"""

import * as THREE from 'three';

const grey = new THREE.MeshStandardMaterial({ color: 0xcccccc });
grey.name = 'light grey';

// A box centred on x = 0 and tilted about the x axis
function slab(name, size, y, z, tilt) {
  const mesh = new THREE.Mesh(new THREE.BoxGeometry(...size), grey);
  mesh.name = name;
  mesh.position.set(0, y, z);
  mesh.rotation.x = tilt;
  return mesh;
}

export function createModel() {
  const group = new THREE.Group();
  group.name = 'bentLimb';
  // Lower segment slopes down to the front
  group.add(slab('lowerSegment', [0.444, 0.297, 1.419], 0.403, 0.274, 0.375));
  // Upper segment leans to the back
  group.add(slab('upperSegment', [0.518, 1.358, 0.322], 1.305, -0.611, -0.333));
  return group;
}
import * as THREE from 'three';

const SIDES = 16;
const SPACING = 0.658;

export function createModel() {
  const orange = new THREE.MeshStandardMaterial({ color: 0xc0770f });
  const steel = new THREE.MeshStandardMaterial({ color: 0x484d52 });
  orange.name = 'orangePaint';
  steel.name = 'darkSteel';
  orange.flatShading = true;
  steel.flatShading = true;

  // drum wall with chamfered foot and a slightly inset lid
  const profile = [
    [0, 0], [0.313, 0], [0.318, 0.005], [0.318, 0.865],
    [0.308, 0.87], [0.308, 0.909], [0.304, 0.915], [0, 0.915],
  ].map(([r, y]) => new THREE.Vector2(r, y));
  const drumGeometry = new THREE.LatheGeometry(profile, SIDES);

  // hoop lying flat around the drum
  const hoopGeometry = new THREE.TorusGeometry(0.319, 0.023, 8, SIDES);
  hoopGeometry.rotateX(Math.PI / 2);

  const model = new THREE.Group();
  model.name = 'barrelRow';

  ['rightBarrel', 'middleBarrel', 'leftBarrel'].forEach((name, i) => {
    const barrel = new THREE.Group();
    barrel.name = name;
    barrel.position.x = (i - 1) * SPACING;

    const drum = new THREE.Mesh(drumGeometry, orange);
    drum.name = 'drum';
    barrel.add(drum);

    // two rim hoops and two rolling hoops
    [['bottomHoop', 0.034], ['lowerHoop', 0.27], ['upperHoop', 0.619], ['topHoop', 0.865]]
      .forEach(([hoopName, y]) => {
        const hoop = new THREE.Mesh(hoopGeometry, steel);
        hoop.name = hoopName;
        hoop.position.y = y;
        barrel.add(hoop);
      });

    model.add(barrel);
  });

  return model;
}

"""

== TASK STATEMENT ==
Find each line of the data above that holds the word "true", then copy it.

== REPLY ==
  orange.flatShading = true;
  steel.flatShading = true;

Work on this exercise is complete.